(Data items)
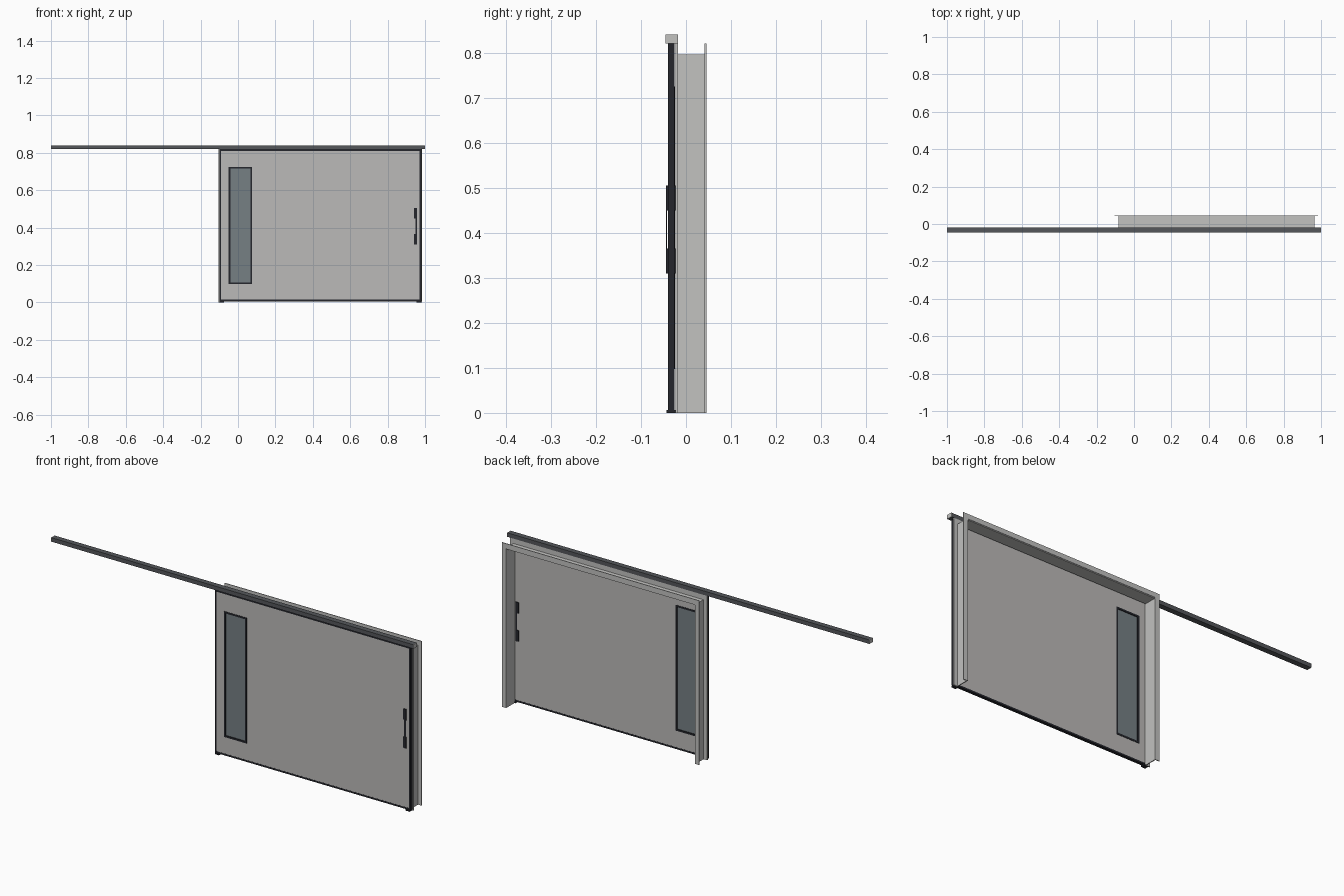
import bpy
import bmesh

if "Cube" in bpy.data.objects:
    bpy.data.objects.remove(bpy.data.objects["Cube"])


def material(name, color):
    m = bpy.data.materials.new(name)
    m.use_nodes = True
    m.diffuse_color = (*color, 1)
    m.node_tree.nodes["Principled BSDF"].inputs["Base Color"].default_value = (*color, 1)
    return m


panel_grey = material("panel grey", (0.50, 0.49, 0.48))
frame_grey = material("frame grey", (0.54, 0.54, 0.53))
rail_grey = material("rail grey", (0.09, 0.095, 0.105))
trim_black = material("trim black", (0.018, 0.019, 0.025))
glass_blue = material("glass blue grey", (0.18, 0.215, 0.23))


def boxes(name, mat, *extents):
    """One object from boxes given as (x range, y range, z range)."""
    bm = bmesh.new()
    for ext in extents:
        made = bmesh.ops.create_cube(bm, size=1)["verts"]
        for v in made:
            v.co = [a + (b - a) * (c + 0.5) for (a, b), c in zip(ext, v.co)]
    mesh = bpy.data.meshes.new(name)
    bm.to_mesh(mesh)
    bm.free()
    mesh.materials.append(mat)
    obj = bpy.data.objects.new(name, mesh)
    bpy.context.collection.objects.link(obj)
    return obj


def border(x, y, z, w, bottom=True):
    """Bars of width w just inside a rectangle."""
    (x0, x1), (z0, z1) = x, z
    low = z0 + w if bottom else z0
    bars = [((x0, x0 + w), y, (low, z1 - w)), ((x1 - w, x1), y, (low, z1 - w)),
            (x, y, (z1 - w, z1))]
    if bottom:
        bars.append((x, y, (z0, z0 + w)))
    return bars


# Overhead track with pale end caps
boxes("track_rail", rail_grey, ((-0.997, 0.997), (-0.045, -0.018), (0.82, 0.84)))
boxes("track_end_caps", frame_grey,
      *[(e, (-0.045, -0.018), (0.82, 0.84)) for e in ((-1, -0.997), (0.997, 1))])

# Sliding leaf, built around the window opening
door_x, door_z = (-0.10, 0.98), (0.006, 0.82)
win_x, win_z = (-0.05, 0.076), (0.098, 0.725)
leaf_y = (-0.039, -0.026)
boxes("door_panel", panel_grey,
      ((door_x[0] + 0.008, win_x[0]), leaf_y, (0.012, 0.812)),
      ((win_x[1], door_x[1] - 0.008), leaf_y, (0.012, 0.812)),
      (win_x, leaf_y, (0.012, win_z[0])),
      (win_x, leaf_y, (win_z[1], 0.812)))
boxes("door_edge_trim", trim_black, *border(door_x, (-0.0395, -0.0255), door_z, 0.009))
boxes("window_trim", trim_black, *border(win_x, (-0.0405, -0.0245), win_z, 0.009))
boxes("window_glass", glass_blue,
      ((win_x[0] + 0.009, win_x[1] - 0.009), (-0.037, -0.028),
       (win_z[0] + 0.009, win_z[1] - 0.009)))

# Pull handles: two end plates and a slim bar on each face
for side, face, out in (("front", -0.039, -1), ("back", -0.026, 1)):
    near, far = face, face + out * 0.003
    tip = face + out * 0.005
    plate_y = (min(near, far), max(near, far))
    bar_y = (min(far, tip), max(far, tip))
    boxes(side + "_handle", trim_black,
          ((0.941, 0.957), plate_y, (0.31, 0.365)),
          ((0.941, 0.957), plate_y, (0.45, 0.505)),
          ((0.948, 0.957), bar_y, (0.31, 0.505)))

# Channel-shaped door frame: reveal with a flange at the front and the back
boxes("frame_reveal", frame_grey,
      *border((-0.084, 0.965), (-0.019, 0.043), (0, 0.796), 0.004, bottom=False))
for side, y in (("front", (-0.023, -0.018)), ("back", (0.0415, 0.045))):
    boxes(side + "_frame_flange", frame_grey,
          *border((-0.104, 0.985), y, (0, 0.82), 0.024, bottom=False))

# Floor guides under the leaf corners
boxes("floor_guides", trim_black,
      *[(x, (-0.043, -0.02), (0, 0.006)) for x in ((-0.098, -0.075), (0.955, 0.978))])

* ACTIVITY:
Both the first line of the records above and the line containing "m.diffuse_color = (*color, 1)" belong in the copy; please return them and every line between, exactly, minus the pictures.

* ANSWER TO THIS PROBLEM:
import bpy
import bmesh

if "Cube" in bpy.data.objects:
    bpy.data.objects.remove(bpy.data.objects["Cube"])


def material(name, color):
    m = bpy.data.materials.new(name)
    m.use_nodes = True
    m.diffuse_color = (*color, 1)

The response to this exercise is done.